Republican Commissioners Jack Cagle and Tom Ramsey boycotted Harris County Commissioners Court for weeks this past fall to force the Democratic majority to adopt a smaller budget and lower tax rates. Both at the time and since, Ramsey and Cagle have argued that their actions collectively saved county taxpayers more than a quarter of a billion dollars. What those savings amount to per taxpayer, and whether the savings are worth the effects on county services, are another question.
The Democratic majority on commissioners court initially proposed a budget for Fiscal Year 2023 of $2.24 billion. As a result of the Republican commissioners’ boycott, the Democrats were forced to adopt a reduced budget of $2.13 billion — a difference of $110 million.
State Senator Paul Bettencourt has made a career out of trying to lower people’s property taxes.
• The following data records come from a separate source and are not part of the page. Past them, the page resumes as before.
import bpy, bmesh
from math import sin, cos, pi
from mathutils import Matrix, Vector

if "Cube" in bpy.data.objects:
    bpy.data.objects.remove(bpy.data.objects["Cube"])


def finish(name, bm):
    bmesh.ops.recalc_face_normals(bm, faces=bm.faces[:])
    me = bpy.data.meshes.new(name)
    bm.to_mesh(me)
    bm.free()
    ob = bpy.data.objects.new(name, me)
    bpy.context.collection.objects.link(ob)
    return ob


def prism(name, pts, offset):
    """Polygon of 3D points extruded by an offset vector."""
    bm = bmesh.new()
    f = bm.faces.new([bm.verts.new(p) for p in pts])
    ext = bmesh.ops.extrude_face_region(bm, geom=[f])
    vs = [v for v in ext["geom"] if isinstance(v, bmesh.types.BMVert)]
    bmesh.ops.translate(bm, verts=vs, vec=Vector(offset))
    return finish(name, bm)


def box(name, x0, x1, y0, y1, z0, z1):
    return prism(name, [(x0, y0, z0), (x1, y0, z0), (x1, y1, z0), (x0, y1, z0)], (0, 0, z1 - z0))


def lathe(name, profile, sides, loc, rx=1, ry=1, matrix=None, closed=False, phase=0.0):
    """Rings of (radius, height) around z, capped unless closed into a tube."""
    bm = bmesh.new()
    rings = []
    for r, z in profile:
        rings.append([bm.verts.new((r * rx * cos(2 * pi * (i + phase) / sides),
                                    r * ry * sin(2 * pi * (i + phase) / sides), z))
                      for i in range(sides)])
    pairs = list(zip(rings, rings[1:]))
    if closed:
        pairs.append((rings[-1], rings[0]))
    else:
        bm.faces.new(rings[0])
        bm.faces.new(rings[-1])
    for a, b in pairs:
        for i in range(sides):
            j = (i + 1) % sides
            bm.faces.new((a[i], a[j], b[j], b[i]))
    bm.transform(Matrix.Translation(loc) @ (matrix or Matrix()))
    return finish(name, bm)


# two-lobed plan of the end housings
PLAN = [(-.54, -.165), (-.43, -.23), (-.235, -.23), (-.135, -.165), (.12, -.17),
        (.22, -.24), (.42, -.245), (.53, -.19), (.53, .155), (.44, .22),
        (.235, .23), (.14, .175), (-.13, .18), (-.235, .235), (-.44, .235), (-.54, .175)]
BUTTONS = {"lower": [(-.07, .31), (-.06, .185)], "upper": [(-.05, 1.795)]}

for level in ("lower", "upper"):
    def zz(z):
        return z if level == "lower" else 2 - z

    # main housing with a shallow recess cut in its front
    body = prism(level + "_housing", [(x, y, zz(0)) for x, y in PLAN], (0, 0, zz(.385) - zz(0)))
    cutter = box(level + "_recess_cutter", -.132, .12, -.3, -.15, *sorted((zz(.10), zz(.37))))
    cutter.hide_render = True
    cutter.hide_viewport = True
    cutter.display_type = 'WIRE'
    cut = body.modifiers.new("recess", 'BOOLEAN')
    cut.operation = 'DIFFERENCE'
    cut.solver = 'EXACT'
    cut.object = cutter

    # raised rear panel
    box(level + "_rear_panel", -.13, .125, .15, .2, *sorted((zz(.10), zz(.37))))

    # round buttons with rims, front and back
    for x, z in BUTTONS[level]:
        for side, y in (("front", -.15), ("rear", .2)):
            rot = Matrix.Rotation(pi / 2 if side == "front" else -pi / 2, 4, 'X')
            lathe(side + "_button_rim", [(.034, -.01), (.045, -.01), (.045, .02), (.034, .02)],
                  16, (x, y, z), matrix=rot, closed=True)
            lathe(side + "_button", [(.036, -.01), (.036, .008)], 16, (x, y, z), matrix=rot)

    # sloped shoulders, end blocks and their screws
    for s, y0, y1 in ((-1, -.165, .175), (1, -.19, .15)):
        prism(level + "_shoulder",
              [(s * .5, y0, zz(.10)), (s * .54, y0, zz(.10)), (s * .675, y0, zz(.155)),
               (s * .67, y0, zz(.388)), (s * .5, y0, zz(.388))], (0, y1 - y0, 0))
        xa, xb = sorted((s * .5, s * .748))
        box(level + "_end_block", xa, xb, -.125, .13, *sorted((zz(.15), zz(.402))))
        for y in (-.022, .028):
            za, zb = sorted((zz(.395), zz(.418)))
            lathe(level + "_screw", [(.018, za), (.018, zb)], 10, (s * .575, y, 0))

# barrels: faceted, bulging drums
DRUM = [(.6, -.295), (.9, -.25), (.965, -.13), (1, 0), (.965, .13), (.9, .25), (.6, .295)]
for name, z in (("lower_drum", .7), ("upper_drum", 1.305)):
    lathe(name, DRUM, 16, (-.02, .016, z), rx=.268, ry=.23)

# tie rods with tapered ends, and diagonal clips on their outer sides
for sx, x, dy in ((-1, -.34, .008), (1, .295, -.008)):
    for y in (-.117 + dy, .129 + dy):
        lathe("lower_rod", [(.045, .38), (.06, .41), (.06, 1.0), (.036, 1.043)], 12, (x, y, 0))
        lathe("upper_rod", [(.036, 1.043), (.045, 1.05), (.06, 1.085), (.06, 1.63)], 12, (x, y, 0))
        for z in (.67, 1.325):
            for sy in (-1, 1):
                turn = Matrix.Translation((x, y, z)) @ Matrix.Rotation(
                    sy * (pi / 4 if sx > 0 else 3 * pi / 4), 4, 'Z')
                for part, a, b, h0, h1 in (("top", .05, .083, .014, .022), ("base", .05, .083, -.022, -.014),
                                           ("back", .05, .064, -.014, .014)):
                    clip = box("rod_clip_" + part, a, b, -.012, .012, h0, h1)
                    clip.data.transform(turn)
Shortly before Christmas, he gathered several local leaders in his West Houston office to announce that the average Harris County property tax bill would be lower for 2022 than the year before.
“While it’s a net difference of $50, it’s the first time that since I was elected a tax assessor in 1998 that we’ve ever seen this,” Bettencourt said, citing figures produced by the Texas Taxpayers and Research Association. “It’s really astonishing good news for taxpayers because taxpayers are used to having bills that just climb and go to the moon. But this year they’re not.”